The Senate voted Tuesday to lift a 2016 ban on certain hunting practices — like trapping and aerial shooting — on national wildlife refuges there. Now the bill heads to President Trump to be signed.
Advocates of grass-grazing cattle say it's better for the environment and the animals. But there's another upside: Grass-fed meat and dairy fetch a premium that can help small farms stay viable.
The Flame Refluxer is essentially a big copper blanket: think Brillo pad of wool sandwiched between mesh. Using it while burning off oil yields less air pollution and residue that harms marine life.
Clearing peat land by fire is illegal but remains widespread, since it's the cheapest way to clear land for farming and industry. Still, peat fires were down by more than 80 percent from 2015 to 2016.
Defense Secretary James Mattis called climate change a national security threat. Retired Brig.
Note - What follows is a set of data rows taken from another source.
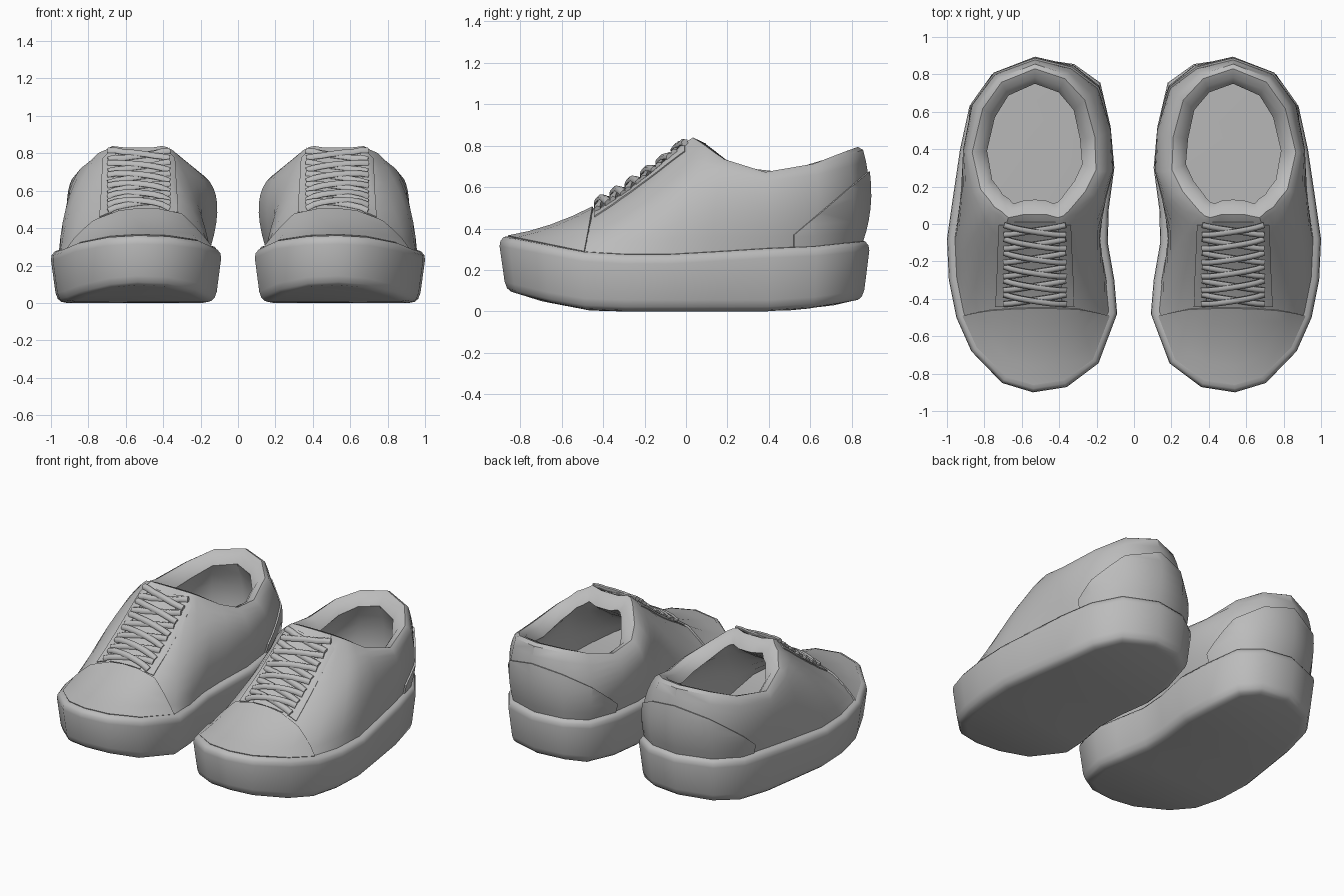
import bpy, bmesh, math
from mathutils import Vector
from mathutils.bvhtree import BVHTree

if "Cube" in bpy.data.objects:
    bpy.data.objects.remove(bpy.data.objects["Cube"])

grey = bpy.data.materials.new("grey")
grey.diffuse_color = (0.5, 0.5, 0.5, 1)
grey.use_nodes = True
grey.node_tree.nodes["Principled BSDF"].inputs["Base Color"].default_value = grey.diffuse_color

# Outline of the sole, from the toe round the outer side to the heel and back
SOLE = [(.54, -.90), (.705, -.85), (.87, -.68), (.95, -.5), (.99, -.3), (1.0, -.08), (.97, .13),
        (.93, .4), (.88, .63), (.76, .8), (.53, .885), (.32, .855), (.18, .755), (.125, .52),
        (.105, .3), (.135, .08), (.14, -.1), (.105, -.3), (.09, -.48), (.19, -.745), (.36, -.872)]
# Outer edge of the collar, matching the outline point by point
COLLAR = [(.53, .025), (.60, .025), (.68, .01), (.72, .045), (.76, .07), (.79, .11), (.84, .17),
          (.89, .38), (.83, .63), (.72, .78), (.53, .855), (.36, .80), (.245, .68), (.185, .47),
          (.18, .28), (.24, .16), (.30, .09), (.34, .045), (.37, .02), (.40, .01), (.46, .025)]
# Bulge of the upper between the two
BULGE = [(.53, -.45, .42), (.62, -.43, .425), (.73, -.40, .435), (.85, -.32, .45), (.92, -.12, .54),
         (.93, .02, .62), (.94, .15, .6), (.94, .4, .55), (.9, .65, .55), (.76, .83, .55),
         (.53, .92, .55), (.31, .87, .55), (.16, .75, .55), (.07, .5, .57), (.06, .28, .58),
         (.11, .12, .63), (.17, 0, .62), (.19, -.15, .52), (.24, -.35, .45), (.33, -.42, .445),
         (.44, -.44, .43)]
SOLE_TOP = [(-.9, .36), (-.49, .285), (-.2, .27), (.05, .28), (.3, .3), (.6, .31), (.9, .34)]
SOLE_LOW = [(-.9, .09), (-.75, .05), (-.55, .015), (-.45, 0), (.45, 0), (.7, .02), (.88, .05)]
COLLAR_Z = [(.01, .825), (.06, .795), (.13, .745), (.22, .69), (.4, .655), (.5, .66), (.62, .695),
            (.85, .78)]
N = len(SOLE)


def interp(table, v):
    if v <= table[0][0]:
        return table[0][1]
    for (a, p), (b, q) in zip(table, table[1:]):
        if v <= b:
            return p + (q - p) * (v - a) / (b - a)
    return table[-1][1]


def inset(d):
    """Sole outline moved inwards by d."""
    out = []
    for i, (x, y) in enumerate(SOLE):
        a, b = SOLE[i - 1], SOLE[(i + 1) % N]
        t = Vector((b[0] - a[0], b[1] - a[1])).normalized()
        out.append((x - t.y * d, y + t.x * d))
    return out


def loft(bm, rings):
    """Skin a stack of closed rings; returns the vertex rings."""
    vs = [[bm.verts.new(p) for p in r] for r in rings]
    for lo, hi in zip(vs, vs[1:]):
        for i in range(N):
            j = (i + 1) % N
            bm.faces.new((lo[i], lo[j], hi[j], hi[i]))
    return vs


def cap(bm, ring, up):
    """Close a ring with strips running across the shoe."""
    faces = [(0, 1, N - 1)] + [(i, i + 1, N - 1 - i, N - i) for i in range(1, N // 2)]
    for f in faces:
        bm.faces.new([ring[k] for k in (f if up else f[::-1])])


def finish(bm, name, thickness=0, angle=45):
    me = bpy.data.meshes.new(name)
    bm.to_mesh(me)
    bm.free()
    ob = bpy.data.objects.new(name, me)
    bpy.context.collection.objects.link(ob)
    me.materials.append(grey)
    bpy.ops.object.select_all(action='DESELECT')
    ob.select_set(True)
    bpy.context.view_layer.objects.active = ob
    if thickness:
        s = ob.modifiers.new("thickness", 'SOLIDIFY')
        s.thickness, s.offset = thickness, 1
        bpy.ops.object.modifier_apply(modifier=s.name)
    bpy.ops.object.shade_smooth_by_angle(angle=math.radians(angle))
    ob.modifiers.new("other_shoe", 'MIRROR').use_axis = (True, False, False)
    ob.modifiers[-1].use_mirror_merge = False
    return ob


def bezier(a, b, c, t):
    return a * (1 - t) ** 2 + b * (2 * t * (1 - t)) + c * t * t


# Platform sole
def sole_ring(d, base, dz):
    return [(x, y, interp(base, s[1]) + dz) for (x, y), s in zip(inset(d), SOLE)]


bm = bmesh.new()
rings = loft(bm, [sole_ring(.085, SOLE_LOW, 0), sole_ring(.055, SOLE_LOW, .006),
                  sole_ring(.036, SOLE_LOW, .022), sole_ring(.024, SOLE_LOW, .055),
                  sole_ring(0, SOLE_TOP, -.045), sole_ring(.004, SOLE_TOP, -.02),
                  sole_ring(.02, SOLE_TOP, 0), sole_ring(.07, SOLE_TOP, .004)])
cap(bm, rings[0], False)
cap(bm, rings[-1], True)
finish(bm, "platform_sole", angle=55)

# Curves that run from the sole to the collar, outside and inside
centre = Vector((.53, .42, 0))
foot = [Vector((x, y, interp(SOLE_TOP, s[1]) - .005)) for (x, y), s in zip(inset(.042), SOLE)]
bulge = [Vector(p) for p in BULGE]
edge = [Vector((x, y, interp(COLLAR_Z, y))) for x, y in COLLAR]


def toward_centre(p, d, dz):
    v = Vector((centre.x - p.x, centre.y - p.y, 0)).normalized() * d
    return p + v + Vector((0, 0, dz))


crest = [toward_centre(p, .025, .014) for p in edge]
rim = [toward_centre(p, .07, -.005) for p in edge]
lip = [toward_centre(p, .105, -.06) for p in edge]
foot_in = [Vector((x, y, p.z)) for (x, y), p in zip(inset(.1), foot)]
bulge_in = [p + (Vector((.53, .3, .3)) - p).normalized() * .09 for p in bulge]
STEPS = 8
outside = [[bezier(foot[i], bulge[i], edge[i], k / STEPS) for i in range(N)] for k in range(STEPS + 1)]
inside = [[bezier(foot_in[i], bulge_in[i], lip[i], 1 - k / 5) for i in range(N)] for k in range(6)]

# Upper with padded collar and lining
bm = bmesh.new()
loft(bm, outside + [crest, rim] + inside)
finish(bm, "upper", angle=40)


# Overlays cut from the outer surface
def overlay(name, planes, thickness):
    bm = bmesh.new()
    loft(bm, outside)
    for co, no in planes:
        bmesh.ops.bisect_plane(bm, geom=bm.verts[:] + bm.edges[:] + bm.faces[:],
                               plane_co=co, plane_no=no, clear_outer=True)
    finish(bm, name, thickness)


overlay("toe_cap", [((.53, -.45, .48), (0, 1, -.2))], .012)
overlay("heel_counter", [((.53, .52, .37), (0, -.85, 1)), ((.53, .52, .3), (0, -1, 0))], .01)

# Strips laid over the instep
bm = bmesh.new()
loft(bm, outside)
surface = BVHTree.FromBMesh(bm)
bm.free()


def height(x, y):
    hit = surface.ray_cast(Vector((x, y, 2)), Vector((0, 0, -1)))[0]
    return hit.z if hit and hit.z > .4 else .82


def strip(name, x0, x1, y0, y1, thickness, flare=0):
    """Strip along the instep; flare widens it sideways at the toe end."""
    bm = bmesh.new()
    rows = []
    for k in range(11):
        y = y0 + (y1 - y0) * k / 10
        rows.append([bm.verts.new((x, y, height(x, y) + .001))
                     for x in (x0 + (x1 - x0) * m / 3 + flare * (1 - k / 10) for m in range(4))])
    for a, b in zip(rows, rows[1:]):
        for m in range(3):
            bm.faces.new((a[m], a[m + 1], b[m + 1], b[m]))
    finish(bm, name, thickness)


strip("tongue", .42, .64, -.44, .01, .005)
strip("outer_eyelet_facing", .655, .72, -.44, -.005, .006, .02)
strip("inner_eyelet_facing", .34, .405, -.44, -.005, .006, -.02)


# Crossed laces
def tube(bm, pts, r, sides=6):
    loops = []
    for i, p in enumerate(pts):
        t = (pts[min(i + 1, len(pts) - 1)] - pts[max(i - 1, 0)]).normalized()
        u = t.cross(Vector((0, -.7, .7))).normalized()
        w = u.cross(t)
        loops.append([bm.verts.new(p + r * (math.cos(a) * u + .8 * math.sin(a) * w))
                      for a in (2 * math.pi * k / sides for k in range(sides))])
    for a, b in zip(loops, loops[1:]):
        for k in range(sides):
            j = (k + 1) % sides
            bm.faces.new((a[k], a[j], b[j], b[k]))
    bm.faces.new(loops[0][::-1])
    bm.faces.new(loops[-1])


bm = bmesh.new()
for row in range(6):
    y0 = -.425 + row * .074
    for side in (1, -1):
        pts = []
        for k in range(9):
            s = k / 4 - 1
            x, y = .53 + side * s * .165, y0 + .026 * (s + 1)
            arch = .006 + .014 * (1 - s ** 4) + .007 * side * (1 - s * s)
            pts.append(Vector((x, y - arch * .5, height(.53 + side * s * .14, min(y, -.005)) + arch)))
        tube(bm, pts, .019)
bmesh.ops.recalc_face_normals(bm, faces=bm.faces)
finish(bm, "laces", angle=60)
Gen. Gerald Galloway talks about how the Pentagon will manage challenges presented by climate change.
KLP is pulling millions of dollars it has invested in companies building and owning the Dakota Access Pipeline. The decision was reportedly driven by pressure from Norway's indigenous Sami peoples.
What questions do you have about the toll that climate change is taking — and about possible solutions?
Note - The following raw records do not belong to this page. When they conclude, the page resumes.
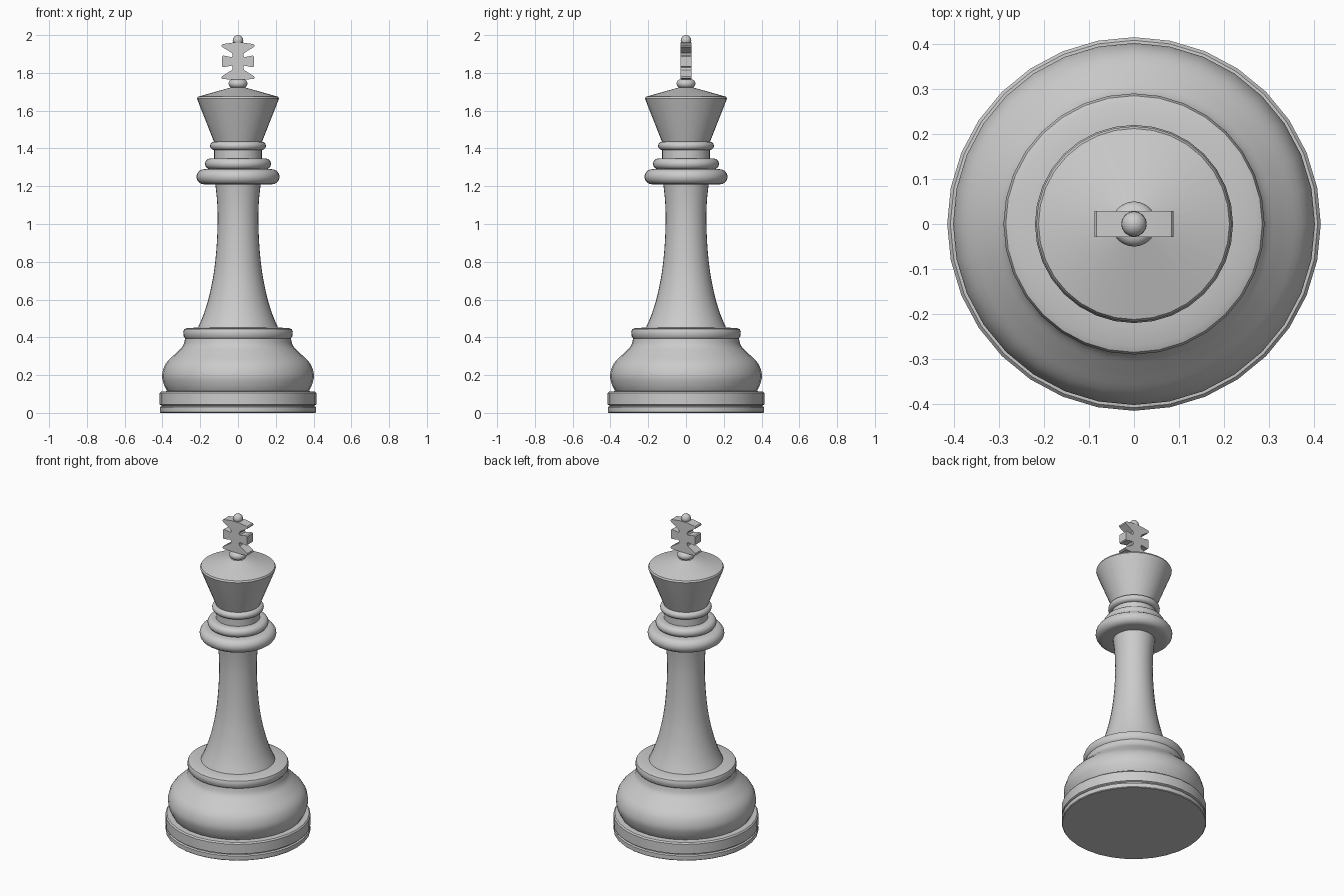
import bpy, bmesh, math

if "Cube" in bpy.data.objects:
    bpy.data.objects.remove(bpy.data.objects["Cube"])

SIDES = 32


def finish(name, bm, angle=35):
    bmesh.ops.remove_doubles(bm, verts=bm.verts, dist=1e-5)
    bmesh.ops.recalc_face_normals(bm, faces=bm.faces)
    me = bpy.data.meshes.new(name)
    bm.to_mesh(me)
    bm.free()
    ob = bpy.data.objects.new(name, me)
    bpy.context.collection.objects.link(ob)
    bpy.ops.object.select_all(action='DESELECT')
    ob.select_set(True)
    bpy.context.view_layer.objects.active = ob
    bpy.ops.object.shade_smooth_by_angle(angle=math.radians(angle))
    return ob


def lathe(name, profile):
    """Turn a list of (radius, height) points around the z axis."""
    bm = bmesh.new()
    vs = [bm.verts.new((r, 0, z)) for r, z in profile]
    es = [bm.edges.new(p) for p in zip(vs, vs[1:])]
    bmesh.ops.spin(bm, geom=vs + es, cent=(0, 0, 0), axis=(0, 0, 1),
                   angle=math.tau, steps=SIDES)
    return finish(name, bm)


def spline(pts, n=4):
    """Smooth curve through the points (Catmull-Rom)."""
    p = [pts[0]] + pts + [pts[-1]]
    out = []
    for a, b, c, d in zip(p, p[1:], p[2:], p[3:]):
        for k in range(n):
            t = k / n
            out.append(tuple(0.5 * (2 * q + (r - o) * t + (2 * o - 5 * q + 4 * r - s) * t * t
                                    + (3 * q - o - 3 * r + s) * t ** 3)
                             for o, q, r, s in zip(a, b, c, d)))
    return out + [pts[-1]]


def ring(r_in, r_out, z0, z1):
    """Rounded collar profile with a half-round outer edge."""
    h = (z1 - z0) / 2
    arc = [(r_out - h + h * math.cos(a), (z0 + z1) / 2 + h * math.sin(a))
           for a in (math.pi * (k / 8 - 0.5) for k in range(9))]
    return [(r_in, z0)] + arc + [(r_in, z1)]


# Stepped foot
lathe("foot", [(0, 0), (0.41, 0), (0.414, 0.004), (0.414, 0.03), (0.405, 0.035), (0.405, 0.039),
               (0.415, 0.044), (0.415, 0.105), (0.408, 0.113), (0.375, 0.115)])

# Bulging base with its rim
lathe("base_bulge", spline([(0.375, 0.115), (0.392, 0.15), (0.402, 0.2), (0.383, 0.26),
                            (0.33, 0.315), (0.292, 0.355), (0.28, 0.395)])
      + [(0.288, 0.405), (0.29, 0.43), (0.285, 0.443), (0.27, 0.449), (0.21, 0.452)])

# Flared stem
lathe("stem", spline([(0.212, 0.452), (0.183, 0.52), (0.155, 0.61), (0.13, 0.73),
                      (0.115, 0.86), (0.108, 1.0), (0.11, 1.11), (0.12, 1.212)]))

# Collars and neck
lathe("lower_collar", ring(0.12, 0.22, 1.21, 1.29))
lathe("middle_collar", ring(0.125, 0.175, 1.29, 1.347))
lathe("neck", [(0.126, 1.345), (0.126, 1.393)])
lathe("upper_collar", ring(0.126, 0.148, 1.392, 1.436))

# Crown with shallow cone top
lathe("crown", [(0.127, 1.435), (0.214, 1.655), (0.217, 1.664), (0.212, 1.674), (0.04, 1.722)])
lathe("finial_ring", ring(0.03, 0.05, 1.72, 1.766) + [(0, 1.766)])

# Flared cross, right half mirrored to the left
half = [(0.05, 1.766), (0.082, 1.767), (0.088, 1.773), (0.085, 1.782), (0.032, 1.815),
        (0.028, 1.828), (0.033, 1.838), (0.078, 1.83), (0.084, 1.835), (0.084, 1.887),
        (0.078, 1.892), (0.033, 1.883), (0.028, 1.893), (0.032, 1.905), (0.085, 1.938),
        (0.088, 1.946), (0.083, 1.952), (0.03, 1.96)]
outline = half + [(-x, z) for x, z in reversed(half)]
bm = bmesh.new()
face = bm.faces.new([bm.verts.new((x, -0.029, z)) for x, z in outline])
ext = bmesh.ops.extrude_face_region(bm, geom=[face], use_keep_orig=True)
bmesh.ops.translate(bm, vec=(0, 0.058, 0),
                    verts=[g for g in ext["geom"] if isinstance(g, bmesh.types.BMVert)])
finish("cross", bm)

# Ball on top
bm = bmesh.new()
bmesh.ops.create_uvsphere(bm, u_segments=24, v_segments=12, radius=0.028)
bmesh.ops.translate(bm, verts=bm.verts, vec=(0, 0, 1.972))
finish("top_ball", bm)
A rainy winter has brought an early spring to Anza-Borrego Desert State Park in Southern California. Wildflowers are in bloom. How can seeds survive years of drought and then put on such a display?
Lawmakers granted the Whanganui River the rights of legal representation on Wednesday. The vote caps over a century of struggle by the local Maori people, who see the waterway as a sacred ancestor.
New satellite images reveal that few Midwestern farmers are planting pollution-preventing "cover crops." In Maryland, though, farmers are doing it, thanks to hefty subsidies.
After another major coral bleaching event, a new study has concluded that securing a future for coral reefs "ultimately requires urgent and rapid action to reduce global warming."
The White House's proposed federal budget cuts everything from research to regulation, and makes clear that the administration doesn't view climate change as a priority.
A new study looks at coral bleaching in 2015-2016. Mia Hoogenboom was a co-author, who says warming ocean temperatures are killing sections of the Great Barrier Reef faster than researchers expected.
California officials have said they will not back off the fuel efficiency standards established under Obama, despite the Trump administration's plan to revisit those standards.
President Trump announced he is reopening review of car fuel efficiency standards at a rally Wednesday in Michigan. But his claims that the standards are hurting the auto industry's bottom line come at a time when carmakers are enjoying record profits.